Saba: Was it standard procedure to arrest me? Smith: Yes.
Saba: Did you know they would hold me overnight? Smith: Yes.
Saba: Was it standard procedure not to have a phone call? Smith: I can’t answer that.
Saba: Was it standard procedure not to have enough clothing? ….. My outer garments were removed and held, and when I was released from jail without any ID or money I had to find my way back to the Supreme Court without winter garments. Smith: That was transport. I cannot speak for what happened.
When all the testimony had been presented, Manijeh delivered her Motion for Judgment of Acquittal (MJOA), a motion asking that the charges be dropped. Her statement began:
Firstly, the law is too broad, as Chief Judge Howell articulated [in Hodge v. Tarsi]. The law is intended to ensure decorum and prevent disruptive demonstrations that would prevent ingress or egress to the Court, which did not occur in this case. Therefore, a conviction for being behind a banner on the lower steps is not in keeping with the intention of the legislature and is an improper application of this law.
Secondly, the charge is for a de minimus violation which should not result in a conviction. There is no signage to indicate that you lose your first amendment rights at the temple of justice, the very place where such rights should be protected. There was no proper warning, since the police could have easily told us that we could lawfully demonstrate just a few feet away on the sidewalk. It is not proper for the police to say that the warning is meaningful, since they say “You are in violation of Title 40″ – am I really in violation of all several hundred pages of that title of the US code?
Judge Robinson obviously understood the reasonableness of Manijeh’s MJOA and the importance of the First Amendment.

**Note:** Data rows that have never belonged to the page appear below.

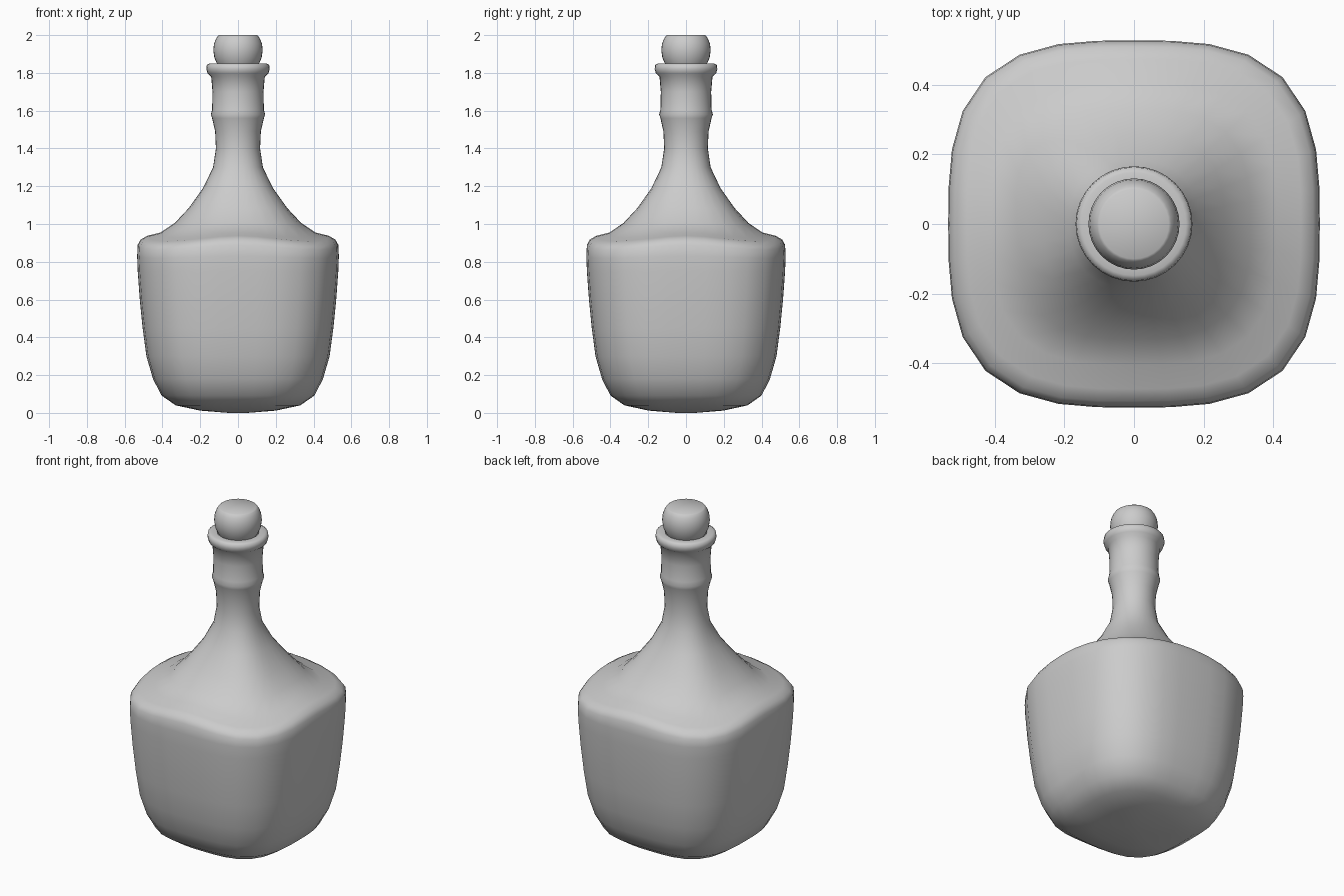
import bpy, bmesh, math

if "Cube" in bpy.data.objects:
    bpy.data.objects.remove(bpy.data.objects["Cube"])

SEG = 32

def squareness(z):
    # superellipse exponent: rounded square body blending to a round neck
    if z < 0.95:
        return 3.1
    return 2 + 1.1 * max(0, (1.35 - z) / 0.4)

def corner_drop(z):
    # the shoulder sits a little lower at the four corners
    return 0.03 * math.exp(-((z - 0.93) / 0.1) ** 2)

def loft(name, profile, square=True, y_scale=1.0):
    bm = bmesh.new()
    rings = []
    for r, z in profile:
        n = squareness(z) if square else 2
        drop = corner_drop(z) if square else 0
        ring = []
        for i in range(SEG):
            a = 2 * math.pi * i / SEG
            c, s = math.cos(a), math.sin(a)
            k = r * (abs(c) ** n + abs(s) ** n) ** (-1 / n)
            ring.append(bm.verts.new((k * c, k * s * y_scale,
                                      z - drop * math.sin(2 * a) ** 2)))
        rings.append(ring)
    for lo, hi in zip(rings, rings[1:]):
        for i in range(SEG):
            j = (i + 1) % SEG
            bm.faces.new((lo[i], lo[j], hi[j], hi[i]))
    bm.faces.new(rings[0][::-1])
    bm.faces.new(rings[-1])
    bmesh.ops.recalc_face_normals(bm, faces=bm.faces)
    mesh = bpy.data.meshes.new(name)
    bm.to_mesh(mesh)
    bm.free()
    ob = bpy.data.objects.new(name, mesh)
    bpy.context.collection.objects.link(ob)
    bpy.ops.object.select_all(action='DESELECT')
    ob.select_set(True)
    bpy.context.view_layer.objects.active = ob
    bpy.ops.object.shade_smooth_by_angle(angle=math.radians(60))
    return ob

# Bottle: base, body, shoulder, neck, ring and lip
bottle = [
    (0.05, 0.0), (0.2, 0.012), (0.33, 0.04), (0.405, 0.092), (0.45, 0.18),
    (0.485, 0.3), (0.505, 0.45), (0.52, 0.6), (0.531, 0.75), (0.534, 0.83),
    (0.531, 0.89), (0.515, 0.918), (0.48, 0.938), (0.41, 0.955),
    (0.335, 1.005), (0.26, 1.085), (0.185, 1.19), (0.132, 1.3),
    (0.117, 1.4), (0.121, 1.49), (0.137, 1.56), (0.144, 1.58),
    (0.137, 1.605), (0.135, 1.7), (0.142, 1.78), (0.161, 1.797),
    (0.168, 1.82), (0.165, 1.842), (0.15, 1.85), (0.115, 1.848),
    (0.105, 1.82),
]
loft("bottle", bottle, y_scale=0.988)

# Stopper: flattened ball with a flat top
stopper = [
    (0.09, 1.81), (0.112, 1.85), (0.125, 1.88), (0.131, 1.92),
    (0.127, 1.955), (0.117, 1.98), (0.107, 1.995), (0.1, 2.0),
]
loft("stopper", stopper, square=False)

After hearing the government’s and defendant’s testimony and reviewing the videotape of the arrests and arrest photos she concluded that the government failed to offer evidence that their purpose was for assemblage or display to bring into public notice a movement. Moreover, she stated that there was no proof that Manijeh was in a nexus with the people on the sidewalk who were protesting Guantanamo.
Afterwards Mark Goldstone, her Attorney Advisor, said, “Manijeh Saba has tirelessly advocated for First Amendment freedom of speech rights since becoming a citizen many years ago. She spoke out non-violently on the steps of the Supreme Court. She defended herself in Court and her voice was heard as she won an acquittal using her voice to speak truth to power.”

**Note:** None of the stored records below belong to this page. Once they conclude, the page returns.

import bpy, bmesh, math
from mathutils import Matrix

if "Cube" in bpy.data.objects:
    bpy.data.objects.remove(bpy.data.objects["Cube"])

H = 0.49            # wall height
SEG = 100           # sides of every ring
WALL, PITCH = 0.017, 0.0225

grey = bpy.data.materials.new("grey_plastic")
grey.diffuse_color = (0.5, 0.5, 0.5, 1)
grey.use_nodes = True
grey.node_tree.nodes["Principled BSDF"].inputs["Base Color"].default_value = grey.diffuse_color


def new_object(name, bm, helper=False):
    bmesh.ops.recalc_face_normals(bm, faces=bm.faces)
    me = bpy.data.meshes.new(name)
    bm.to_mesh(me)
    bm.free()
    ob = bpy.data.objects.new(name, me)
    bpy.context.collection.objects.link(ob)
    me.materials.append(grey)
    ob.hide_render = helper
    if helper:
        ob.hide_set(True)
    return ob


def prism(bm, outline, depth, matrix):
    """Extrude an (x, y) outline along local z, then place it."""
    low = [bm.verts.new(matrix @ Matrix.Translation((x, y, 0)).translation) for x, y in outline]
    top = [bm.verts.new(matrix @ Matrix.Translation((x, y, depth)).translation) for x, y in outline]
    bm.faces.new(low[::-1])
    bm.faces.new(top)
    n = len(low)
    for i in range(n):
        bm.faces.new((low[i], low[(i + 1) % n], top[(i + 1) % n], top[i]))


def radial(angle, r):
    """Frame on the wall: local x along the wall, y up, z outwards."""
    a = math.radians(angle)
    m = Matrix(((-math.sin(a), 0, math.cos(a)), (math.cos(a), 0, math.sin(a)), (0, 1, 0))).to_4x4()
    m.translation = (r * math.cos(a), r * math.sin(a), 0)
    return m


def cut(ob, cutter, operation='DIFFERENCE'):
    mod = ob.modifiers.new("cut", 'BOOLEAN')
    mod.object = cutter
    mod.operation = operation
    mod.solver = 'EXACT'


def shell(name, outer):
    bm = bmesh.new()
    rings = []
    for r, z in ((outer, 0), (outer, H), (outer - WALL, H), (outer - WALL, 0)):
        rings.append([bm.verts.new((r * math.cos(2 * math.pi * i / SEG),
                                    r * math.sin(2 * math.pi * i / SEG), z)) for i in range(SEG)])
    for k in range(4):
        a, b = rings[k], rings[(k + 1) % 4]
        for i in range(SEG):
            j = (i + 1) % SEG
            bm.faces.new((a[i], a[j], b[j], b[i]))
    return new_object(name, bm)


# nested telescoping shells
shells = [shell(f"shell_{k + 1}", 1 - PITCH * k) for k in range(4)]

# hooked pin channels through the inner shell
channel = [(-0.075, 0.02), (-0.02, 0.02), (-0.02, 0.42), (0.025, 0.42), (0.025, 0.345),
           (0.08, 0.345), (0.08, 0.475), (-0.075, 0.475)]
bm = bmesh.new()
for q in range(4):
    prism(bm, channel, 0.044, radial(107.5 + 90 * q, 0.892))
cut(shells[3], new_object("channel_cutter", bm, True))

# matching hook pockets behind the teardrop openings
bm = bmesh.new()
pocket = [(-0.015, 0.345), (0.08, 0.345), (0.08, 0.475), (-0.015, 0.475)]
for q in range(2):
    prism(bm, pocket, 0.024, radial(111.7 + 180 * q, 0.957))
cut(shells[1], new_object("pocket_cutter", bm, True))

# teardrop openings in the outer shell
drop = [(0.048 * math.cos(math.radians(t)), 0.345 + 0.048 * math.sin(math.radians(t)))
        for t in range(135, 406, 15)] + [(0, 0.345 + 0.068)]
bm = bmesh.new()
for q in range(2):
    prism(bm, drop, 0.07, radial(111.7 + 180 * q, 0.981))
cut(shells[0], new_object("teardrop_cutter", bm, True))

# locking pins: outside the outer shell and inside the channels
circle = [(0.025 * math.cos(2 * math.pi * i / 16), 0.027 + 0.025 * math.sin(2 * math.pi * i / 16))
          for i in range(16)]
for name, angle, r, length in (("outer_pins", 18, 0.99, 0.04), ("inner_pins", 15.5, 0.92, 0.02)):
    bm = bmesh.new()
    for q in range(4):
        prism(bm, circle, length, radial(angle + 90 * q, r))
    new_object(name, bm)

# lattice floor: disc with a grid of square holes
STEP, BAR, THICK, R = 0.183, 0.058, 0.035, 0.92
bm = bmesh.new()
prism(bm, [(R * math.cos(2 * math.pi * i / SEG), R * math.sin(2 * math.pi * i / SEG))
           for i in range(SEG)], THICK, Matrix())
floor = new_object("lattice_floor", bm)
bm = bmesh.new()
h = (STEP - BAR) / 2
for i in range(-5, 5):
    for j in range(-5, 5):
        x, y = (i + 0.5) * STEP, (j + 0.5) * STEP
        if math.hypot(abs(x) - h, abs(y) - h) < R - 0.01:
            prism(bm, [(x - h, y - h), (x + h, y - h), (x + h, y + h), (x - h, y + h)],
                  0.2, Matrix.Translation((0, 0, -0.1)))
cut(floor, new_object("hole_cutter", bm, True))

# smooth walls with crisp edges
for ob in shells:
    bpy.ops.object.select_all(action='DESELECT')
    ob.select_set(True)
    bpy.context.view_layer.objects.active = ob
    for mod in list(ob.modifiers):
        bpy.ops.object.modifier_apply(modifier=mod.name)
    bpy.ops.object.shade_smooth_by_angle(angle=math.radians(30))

Manijeh’s persistence should give us hope, even in the times when we do not prevail in court. She had no idea she would be acquitted when she said in her opening statement on March 6:
I engaged in a peaceful, inspiring demonstration against unending bombing and killing of Yemenis that our government supports. With respect to Guantanamo, I was protesting the unlawful detentions and demanding the release of five Muslim men who have been approved for release, and 32 Muslim men who shouldn’t have been detained in the first place, as determined by the courts. I was standing on the safe public grand plaza of the Supreme Court. I crossed no barrier or barricade. My conduct was heartfelt and peaceful in defense of my inalienable right to speak for peace and Justice. Therefore, it did not seem reasonable to me for the officer to stop us from speaking out peacefully by arresting us.
Manijeh’s legal defense was expensive and although WAT has been able to contribute some from general funds, she’s still got a long way to go. To help her, write checks out to Witness Against Torture, with “Manijeh legal defense” in the subject line and mail to:
New York Catholic Worker
Attn: Witness Against Torture
55 East Third St.
New York, NY 10003